**STORED DATA**
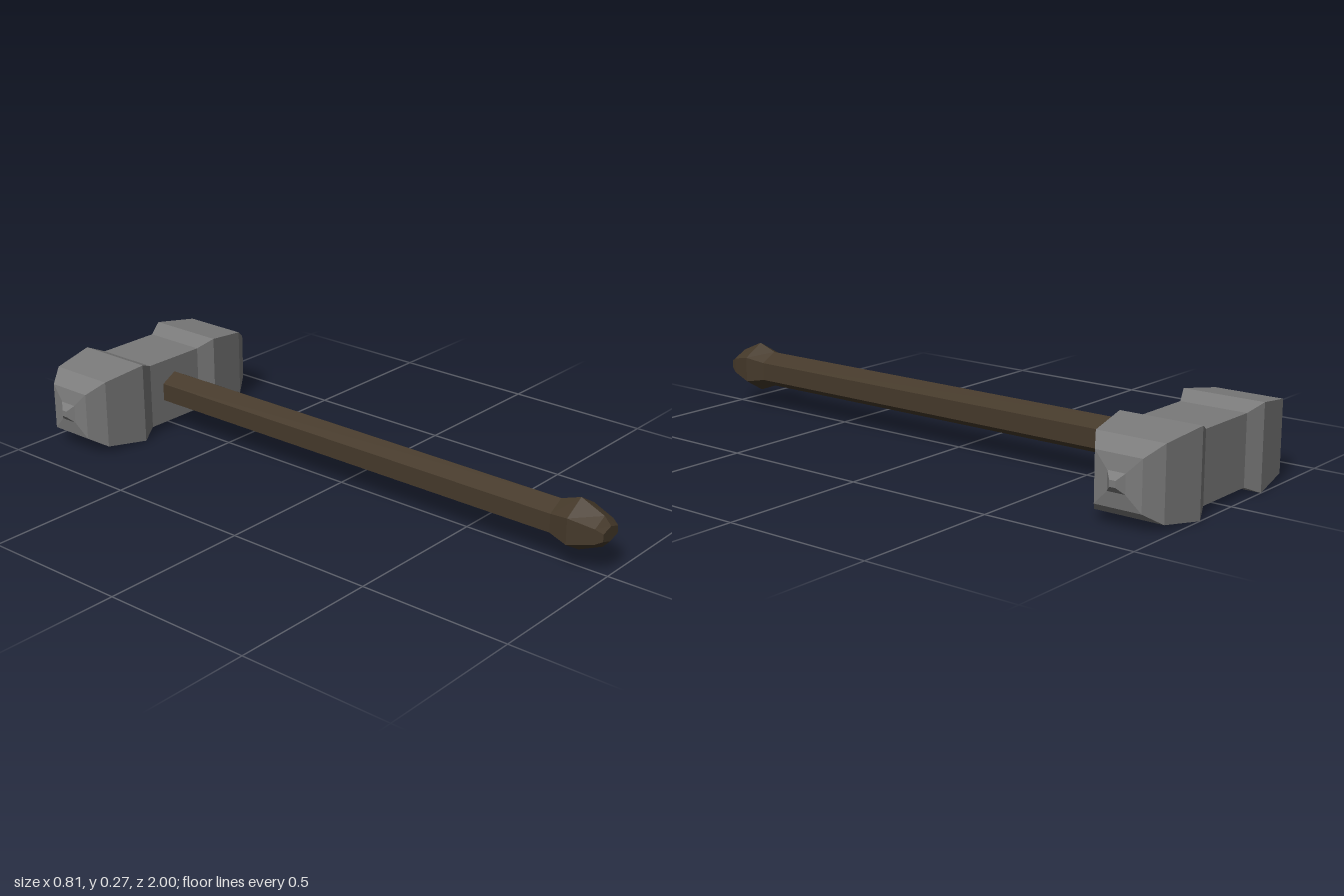
import * as THREE from 'three';

// Faceted solid along +y from rings [position, half-width, half-depth], closed at both ends
function loft(rings, sides, phase) {
  const all = [[rings[0][0], 0, 0], ...rings, [rings[rings.length - 1][0], 0, 0]];
  const lathe = new THREE.LatheGeometry(all.map(r => new THREE.Vector2(1, r[0])), sides, phase);
  const pos = lathe.attributes.position;
  for (let i = 0; i < pos.count; i++) {
    const [, w, d] = all[i % all.length];
    pos.setX(i, pos.getX(i) * w);
    pos.setZ(i, pos.getZ(i) * d);
  }
  const geometry = lathe.toNonIndexed();
  geometry.computeVertexNormals();
  return geometry;
}

function part(name, geometry, color) {
  const mesh = new THREE.Mesh(geometry, new THREE.MeshStandardMaterial({ color, flatShading: true }));
  mesh.name = name;
  return mesh;
}

export function createModel() {
  const group = new THREE.Group();
  group.name = 'warHammer';
  const centreY = 0.138, headZ = -0.863;
  const stone = 0x7a7a7a, wood = 0x45392a;

  // Square head along x: waist, flared striking ends and a small stud, mirrored
  const half = [[0.113, 0.112], [0.17, 0.137], [0.32, 0.115], [0.377, 0.078], [0.386, 0.03], [0.405, 0.01]];
  const profile = [...half.map(([x, h]) => [-x, h]).reverse(), ...half];
  const headRings = profile.map(([x, h]) => [x, h * Math.SQRT2, h * Math.SQRT2]);
  const head = part('head', loft(headRings, 4, Math.PI / 4).rotateZ(-Math.PI / 2), stone);
  head.position.set(0, centreY, headZ);
  group.add(head);

  // Six-sided handle along z, with an edge on top; widths are given as half-extents
  const hex = rings => loft(rings.map(([z, w, h]) => [z, w / Math.sin(Math.PI / 3), h]), 6, 0).rotateX(Math.PI / 2);
  const shaft = part('shaft', hex([[-0.78, 0.055, 0.06], [0.83, 0.055, 0.06]]), wood);
  const pommel = part('pommel', hex([
    [0.83, 0.055, 0.06], [0.897, 0.071, 0.084], [0.977, 0.049, 0.049], [1, 0.039, 0.024],
  ]), wood);
  for (const mesh of [shaft, pommel]) {
    mesh.position.y = centreY;
    group.add(mesh);
  }
  return group;
}
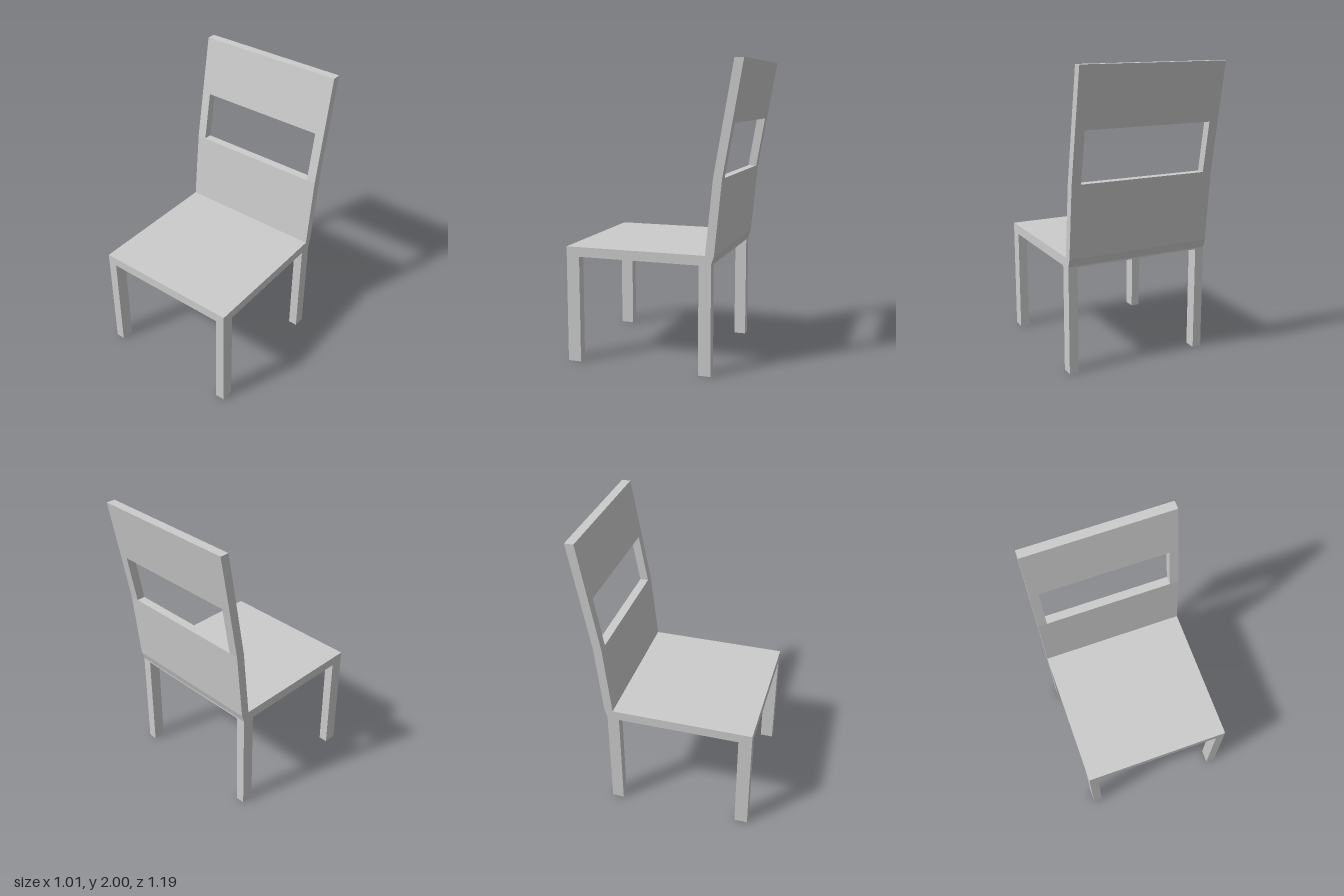
import * as THREE from 'three';

const W = 0.505;        // half width of the chair
const INNER = 0.442;    // half width of the openings
const SEAT_BOTTOM = 0.72;

const material = new THREE.MeshStandardMaterial({
  color: 0xcccccc, flatShading: true, side: THREE.DoubleSide,
});

// Extrude a [z, y] side profile from x0 to x1
function slab(name, profile, x0, x1) {
  const shape = new THREE.Shape(profile.map(([z, y]) => new THREE.Vector2(z, y)));
  const geometry = new THREE.ExtrudeGeometry(shape, { depth: x1 - x0, bevelEnabled: false });
  geometry.rotateY(-Math.PI / 2).translate(x1, 0, 0);
  const mesh = new THREE.Mesh(geometry, material);
  mesh.name = name;
  return mesh;
}

// Hollow square leg, open at the foot
function leg(name, x0, x1, z0, z1) {
  const geometry = new THREE.CylinderGeometry(Math.SQRT1_2, Math.SQRT1_2, 1, 4, 1, true);
  geometry.rotateY(Math.PI / 4).scale(x1 - x0, SEAT_BOTTOM, z1 - z0);
  geometry.translate((x0 + x1) / 2, SEAT_BOTTOM / 2, (z0 + z1) / 2);
  const mesh = new THREE.Mesh(geometry, material);
  mesh.name = name;
  return mesh;
}

export function createModel() {
  const chair = new THREE.Group();
  chair.name = 'chair';

  // Seat running up into the lower back panel
  chair.add(slab('seatAndLowerBack', [
    [0.595, SEAT_BOTTOM], [0.595, 0.785], [-0.36, 0.785], [-0.408, 1.27],
    [-0.466, 1.27], [-0.418, 0.785], [-0.4, 0.73], [-0.4, SEAT_BOTTOM],
  ], -W, W));

  // Upper back panel above the opening
  chair.add(slab('upperBack', [
    [-0.467, 1.61], [-0.535, 2], [-0.595, 2], [-0.526, 1.61],
  ], -W, W));

  for (const side of [1, -1]) {
    const label = side > 0 ? 'left' : 'right';
    const [x0, x1] = side > 0 ? [INNER, W] : [-W, -INNER];

    // Upright beside the opening
    chair.add(slab(label + 'BackPost', [
      [-0.408, 1.27], [-0.467, 1.61], [-0.526, 1.61], [-0.466, 1.27],
    ], x0, x1));

    chair.add(leg(label + 'FrontLeg', x0, x1, 0.505, 0.595));
    chair.add(leg(label + 'BackLeg', x0, x1, -0.4, -0.318));
  }
  return chair;
}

**ACTIVITY**
Pull every line holding "part" out of the records.

**TASK RESULT**
function part(name, geometry, color) {
  const head = part('head', loft(headRings, 4, Math.PI / 4).rotateZ(-Math.PI / 2), stone);
  const shaft = part('shaft', hex([[-0.78, 0.055, 0.06], [0.83, 0.055, 0.06]]), wood);
  const pommel = part('pommel', hex([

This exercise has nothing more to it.